For three years in a row now, our Earth has experienced record high temperatures.

On Wednesday, NASA and the National Oceanic and Atmospheric Administration announced that globally, 2016 was the hottest year since modern record keeping began in 1880. It follows 2015 and 2014, which were the previous highs.

The 2016 average global temperature was 58.69 degrees—0.07 degrees above the 2015 global average. And the difference is even bigger when compared to the last century.

During 2016, the average global temperature was 1.69°F above the 20th century average.

Several places also reported historic high temperatures. New Zealand, India and the Arctic all experienced record warm years in 2016. For the U.S., 2016 was the second warmest year on record.
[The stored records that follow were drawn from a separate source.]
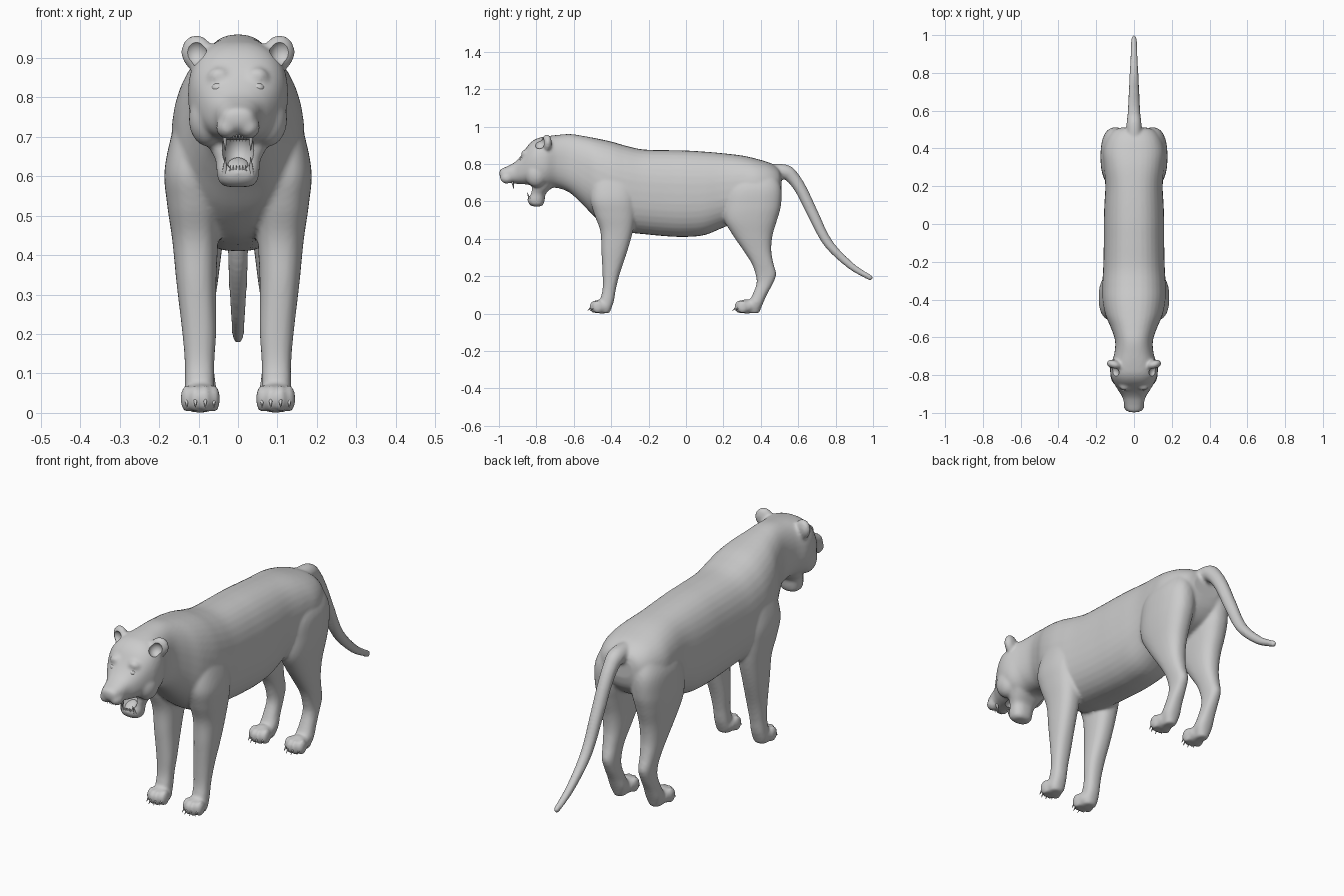
import bpy, bmesh, math
from mathutils import Matrix, Vector, Euler

if "Cube" in bpy.data.objects:
    bpy.data.objects.remove(bpy.data.objects["Cube"])


def spline(rows, n=5):
    """Catmull-Rom resampling of rows of numbers."""
    out = []
    for i in range(len(rows) - 1):
        a, b, c, d = (rows[min(max(k, 0), len(rows) - 1)] for k in range(i - 1, i + 3))
        for j in range(n):
            t = j / n
            out.append([0.5 * (2 * q + (r - p) * t + (2 * p - 5 * q + 4 * r - s) * t * t
                               + (3 * q - p - 3 * r + s) * t ** 3)
                        for p, q, r, s in zip(a, b, c, d)])
    return out + [list(rows[-1])]


def loft(bm, rows, axis, side=1, seg=36, power=2.4):
    """Skin super-ellipses. Rows: (position, u min, u max, v min, v max)."""
    rings = []
    for pos, u0, u1, v0, v1 in spline(rows):
        ring = []
        for k in range(seg):
            c, s = math.cos(2 * math.pi * k / seg), math.sin(2 * math.pi * k / seg)
            u = (u0 + u1) / 2 + (u1 - u0) / 2 * math.copysign(abs(c) ** (2 / power), c)
            v = (v0 + v1) / 2 + (v1 - v0) / 2 * math.copysign(abs(s) ** (2 / power), s)
            ring.append(bm.verts.new((u * side, pos, v) if axis == 'Y' else (u * side, v, pos)))
        rings.append(ring)
    for a, b in zip(rings, rings[1:]):
        for k in range(seg):
            bm.faces.new((a[k], a[(k + 1) % seg], b[(k + 1) % seg], b[k]))
    bm.faces.new(rings[0])
    bm.faces.new(rings[-1])


def ball(bm, loc, rad, rot=(0, 0, 0)):
    m = Matrix.LocRotScale(Vector(loc), Euler(rot), Vector(rad))
    bmesh.ops.create_uvsphere(bm, u_segments=24, v_segments=16, radius=1, matrix=m)


def spike(bm, base, tip, r):
    base, tip = Vector(base), Vector(tip)
    q = (tip - base).to_track_quat('Z', 'Y')
    m = Matrix.LocRotScale((base + tip) / 2, q, None)
    bmesh.ops.create_cone(bm, cap_ends=True, segments=10, radius1=r, radius2=r * 0.12,
                          depth=(tip - base).length, matrix=m)


def finish(bm, name):
    bmesh.ops.recalc_face_normals(bm, faces=bm.faces)
    me = bpy.data.meshes.new(name)
    bm.to_mesh(me)
    bm.free()
    ob = bpy.data.objects.new(name, me)
    bpy.context.collection.objects.link(ob)
    return ob


def smooth(ob, angle=50):
    bpy.ops.object.select_all(action='DESELECT')
    ob.select_set(True)
    bpy.context.view_layer.objects.active = ob
    bpy.ops.object.shade_smooth_by_angle(angle=math.radians(angle))


body, cut, teeth, claws, eyes = (bmesh.new() for _ in range(5))

# muzzle, head, neck and trunk: (y, top, bottom, half width)
trunk = [(-.997, .765, .735, .022), (-.985, .775, .717, .040), (-.95, .79, .70, .052),
         (-.915, .81, .695, .062), (-.88, .847, .69, .084), (-.84, .905, .685, .108),
         (-.80, .935, .675, .124), (-.75, .947, .67, .125), (-.69, .955, .672, .105),
         (-.62, .96, .645, .10), (-.55, .95, .58, .122), (-.48, .937, .51, .152),
         (-.40, .92, .455, .168), (-.32, .897, .435, .168), (-.23, .878, .425, .163),
         (-.1, .874, .413, .16), (0, .872, .41, .16), (.1, .866, .42, .157),
         (.2, .857, .46, .152), (.3, .845, .50, .16), (.38, .827, .52, .165),
         (.45, .805, .55, .145), (.495, .775, .60, .11), (.51, .74, .65, .07)]
loft(body, [(y, -w, w, b, t) for y, t, b, w in trunk], 'Y')

# lower jaw: (z, half width, front y, back y)
jaw = [(.573, .03, -.82, -.775), (.585, .048, -.838, -.762), (.61, .054, -.848, -.755),
       (.64, .057, -.835, -.75), (.67, .072, -.83, -.72), (.71, .09, -.82, -.68)]
loft(body, [(z, -w, w, a, b) for z, w, a, b in jaw], 'Z')

# legs: (z, inner x, outer x, front y, back y)
front = [(.84, .05, .115, -.44, -.31), (.74, .04, .158, -.49, -.28), (.62, .04, .186, -.512, -.268),
         (.53, .045, .18, -.49, -.27), (.44, .05, .167, -.458, -.284), (.33, .055, .156, -.452, -.315),
         (.21, .055, .142, -.446, -.355), (.13, .06, .135, -.446, -.375),
         (.07, .06, .135, -.46, -.385), (.025, .06, .135, -.47, -.40), (.002, .07, .125, -.46, -.41)]
hind = [(.78, .03, .12, .30, .46), (.68, .02, .17, .22, .507), (.58, .02, .177, .20, .508),
        (.50, .03, .172, .205, .487), (.42, .04, .16, .25, .463), (.34, .05, .148, .305, .456),
        (.27, .06, .138, .35, .467), (.21, .064, .13, .372, .482), (.16, .064, .128, .377, .464),
        (.10, .06, .132, .355, .432), (.05, .055, .135, .33, .41), (.002, .07, .12, .33, .39)]

for s in (-1, 1):
    for rows, dy in ((front, 0), (hind, .775)):
        loft(body, rows, 'Z', s)
        # paw pad, toes and claws
        ball(body, (s * .095, -.452 + dy, .038), (.046, .055, .038))
        for x, y in ((.061, -.472), (.083, -.487), (.108, -.487), (.13, -.472)):
            ball(body, (s * x, y + dy, .036), (.0155, .03, .035))
            spike(claws, (s * x, y - .018 + dy, .036), (s * x, y - .04 + dy, .014), .006)
    # ears with hollow fronts
    ball(body, (s * .103, -.745, .912), (.042, .025, .047), (0, s * .35, s * .3))
    ball(cut, (s * .109, -.784, .914), (.030, .032, .033))
    # brow, cheek ruff, whisker pad and eyes
    ball(body, (s * .048, -.857, .853), (.03, .025, .024))
    ball(body, (s * .075, -.80, .745), (.05, .06, .07))
    ball(body, (s * .027, -.958, .725), (.029, .036, .03))
    ball(eyes, (s * .05, -.874, .824), (.017, .015, .013))
    # canines and incisors
    spike(teeth, (s * .034, -.93, .715), (s * .032, -.92, .665), .008)
    spike(teeth, (s * .034, -.832, .605), (s * .032, -.85, .648), .0075)
    for k in range(3):
        x = s * (.004 + .008 * k)
        spike(teeth, (x, -.965, .71), (x, -.962, .688), .004)
        spike(teeth, (x, -.84, .605), (x, -.845, .628), .004)

# nose
ball(body, (0, -.982, .757), (.027, .015, .014))

# tail: (y, z, radius)
tail = [(.44, .755, .045), (.53, .757, .04), (.575, .722, .035), (.622, .65, .032),
        (.68, .53, .03), (.76, .377, .026), (.88, .257, .02), (.984, .192, .015)]
for y, z, r in spline(tail, 9):
    ball(body, (0, y, z), (r, r, r))

# mouth cavity
ball(cut, (0, -.842, .666), (.042, .062, .052))

# fuse all parts into one smooth skin, then hollow mouth and ears
skin = finish(body, "big_cat_body")
cutter = finish(cut, "mouth_and_ear_cutter")
cutter.hide_render = True
mod = skin.modifiers.new("fuse", 'REMESH')
mod.mode, mod.voxel_size = 'VOXEL', .0075
mod = skin.modifiers.new("soften", 'SMOOTH')
mod.factor, mod.iterations = .5, 6
mod = skin.modifiers.new("hollow", 'BOOLEAN')
mod.operation, mod.object, mod.solver = 'DIFFERENCE', cutter, 'EXACT'
deps = bpy.context.evaluated_depsgraph_get()
mesh = bpy.data.meshes.new_from_object(skin.evaluated_get(deps))
skin.modifiers.clear()
skin.data = mesh
bpy.data.objects.remove(cutter)
smooth(skin)

# small separate parts
tongue = bmesh.new()
ball(tongue, (0, -.815, .628), (.026, .034, .012), (.5, 0, 0))
for bm, name in ((teeth, "teeth"), (claws, "claws"), (eyes, "eyes"), (tongue, "tongue")):
    smooth(finish(bm, name))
In California, 2016 was the third warmest on record at 2.8°F above the mean of 57.4°F.


Scientists say no land areas were cooler than average during 2016. And the top five hottest years—2016, 2015, 2014, 2010 and 2005—all happened in the current century.

Most of the warming is due to greenhouse gases like carbon dioxide that trap heat in the atmosphere. Only about 10 percent, during 2016,  was attributable to El Niño, according to the scientists.

Worldwide, many nations have set a goal of keeping temperatures from rising 1.5°C above pre-industrial levels, to stave off the worst effects of climate change including floods, droughts, storms, and heat waves.

"How quickly we get to 1.5, that's really a question of how much carbon we keep emitting," says Gavin Schmidt, director of NASA’s Goddard Institute for Space Studies. "We're closer than we'd like to be."

Right now we're only .4 degrees away, according to NASA. The Earth’s average global temperature has risen about 1.1 degrees Celsius since the late 19th century.

As for 2017—it'll be another warm one. Schmidt says because of La Niña it'll likely be cooler than 2016. But he predicts 2017 will still make the top five in terms of record-breaking global temperatures.